═════ The records

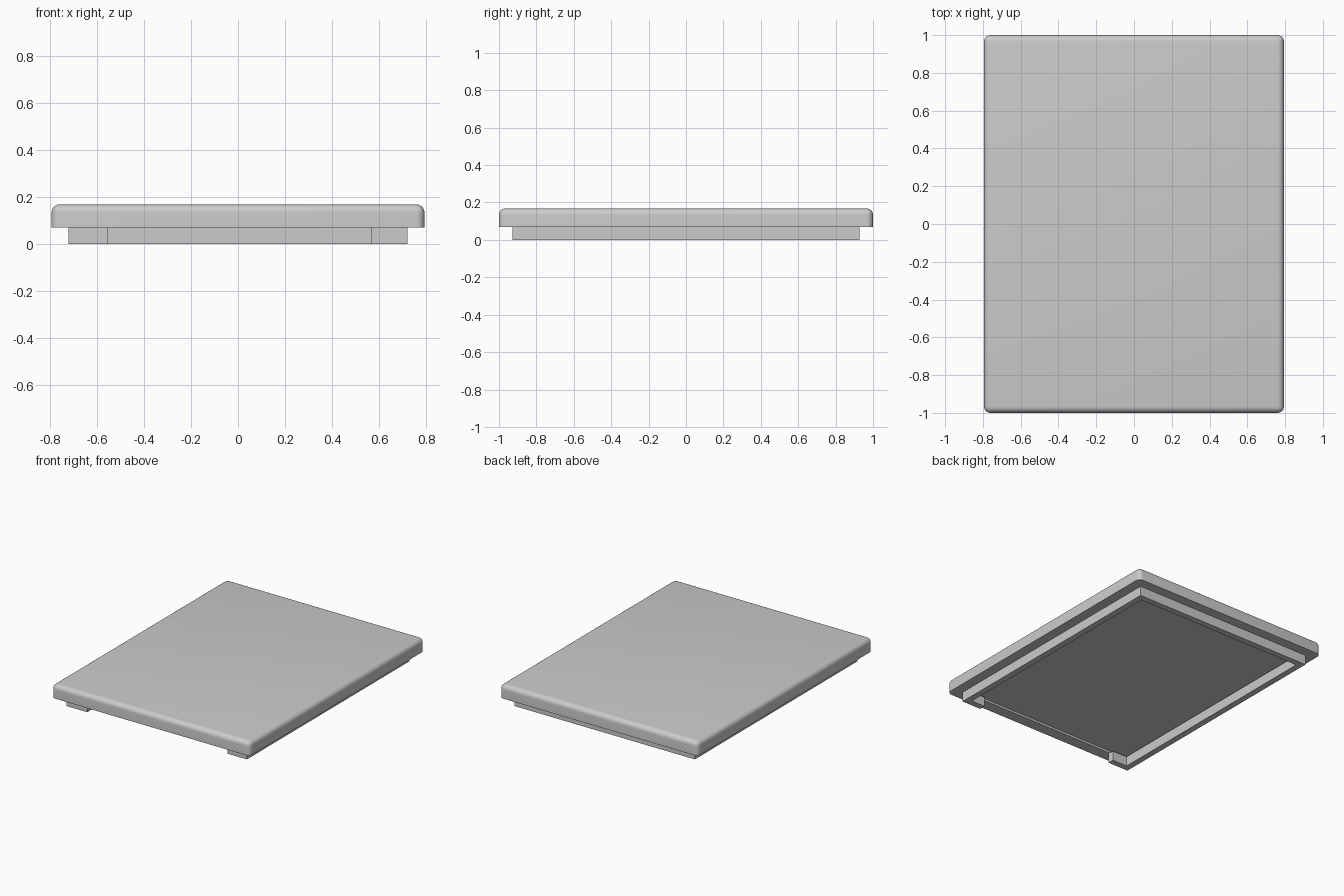
import bpy, bmesh, math

cube = bpy.data.objects.get("Cube")
if cube:
    bpy.data.objects.remove(cube, do_unlink=True)

HALF_X, HALF_Y = 0.794, 1.0      # lid half size
SEAT_Z, TOP_Z = 0.07, 0.168      # underside and top of the lid
RECESS = 0.015                   # pocket depth in the underside
WALL = 0.045                     # rim thickness
RIM_X, RIM_Y = 0.721, 0.928      # rim half size
GAP_LEFT, GAP_RIGHT = 0.566, -0.556

grey = bpy.data.materials.new("light_grey")
grey.use_nodes = True
colour = (0.6, 0.6, 0.6, 1)
grey.diffuse_color = colour
grey.node_tree.nodes["Principled BSDF"].inputs["Base Color"].default_value = colour


def add_object(name, bm):
    bmesh.ops.recalc_face_normals(bm, faces=bm.faces[:])
    mesh = bpy.data.meshes.new(name)
    bm.to_mesh(mesh)
    bm.free()
    mesh.materials.append(grey)
    obj = bpy.data.objects.new(name, mesh)
    bpy.context.collection.objects.link(obj)
    return obj


# Lid: a box with a shallow pocket underneath and rounded top and corner edges
bm = bmesh.new()
bmesh.ops.create_cube(bm, size=1)
for v in bm.verts:
    v.co.x *= 2 * HALF_X
    v.co.y *= 2 * HALF_Y
    v.co.z = TOP_Z if v.co.z > 0 else SEAT_Z
bm.normal_update()
round_edges = [e for e in bm.edges if max(v.co.z for v in e.verts) > SEAT_Z + 0.01]
bottom = min(bm.faces, key=lambda f: f.normal.z)
bmesh.ops.inset_region(bm, faces=[bottom], thickness=HALF_X - RIM_X + WALL)
pocket = bmesh.ops.extrude_face_region(bm, geom=[bottom])
bmesh.ops.translate(bm, vec=(0, 0, RECESS),
                    verts=[g for g in pocket["geom"] if isinstance(g, bmesh.types.BMVert)])
if bottom.is_valid:
    bmesh.ops.delete(bm, geom=[bottom], context="FACES_ONLY")
bmesh.ops.bevel(bm, geom=round_edges, offset=0.034, segments=6, profile=0.5,
                affect="EDGES", clamp_overlap=True)
lid = add_object("lid", bm)
bpy.context.view_layer.objects.active = lid
lid.select_set(True)
bpy.ops.object.shade_smooth_by_angle(angle=math.radians(35))

# Locating rim: a C-shaped wall, open at the middle of the front
ix, iy = RIM_X - WALL, RIM_Y - WALL
outline = [(GAP_LEFT, -RIM_Y), (RIM_X, -RIM_Y), (RIM_X, RIM_Y), (-RIM_X, RIM_Y),
           (-RIM_X, -RIM_Y), (GAP_RIGHT, -RIM_Y), (GAP_RIGHT, -iy), (-ix, -iy),
           (-ix, iy), (ix, iy), (ix, -iy), (GAP_LEFT, -iy)]
bm = bmesh.new()
base = bm.faces.new([bm.verts.new((x, y, 0)) for x, y in outline])
wall = bmesh.ops.extrude_face_region(bm, geom=[base])
bmesh.ops.translate(bm, vec=(0, 0, SEAT_Z),
                    verts=[g for g in wall["geom"] if isinstance(g, bmesh.types.BMVert)])
if not any(all(v.co.z < 0.001 for v in f.verts) for f in bm.faces):
    bm.faces.new([v for v in bm.verts if v.co.z < 0.001])
# Stretch the inner wall up to meet the pocket floor
inner = [v for v in bm.verts if v.co.z > 0.01 and abs(v.co.x) < ix + 0.001
         and abs(v.co.y) < iy + 0.001 and abs(v.co.x) > ix - 0.001]
for v in inner:
    v.co.z = SEAT_Z + RECESS * 0.1
add_object("locating_rim", bm)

══════════

Task: Scan the material above for lines holding the string "geom" and copy those lines.

Expected answer:
pocket = bmesh.ops.extrude_face_region(bm, geom=[bottom])
                    verts=[g for g in pocket["geom"] if isinstance(g, bmesh.types.BMVert)])
    bmesh.ops.delete(bm, geom=[bottom], context="FACES_ONLY")
bmesh.ops.bevel(bm, geom=round_edges, offset=0.034, segments=6, profile=0.5,
wall = bmesh.ops.extrude_face_region(bm, geom=[base])
                    verts=[g for g in wall["geom"] if isinstance(g, bmesh.types.BMVert)])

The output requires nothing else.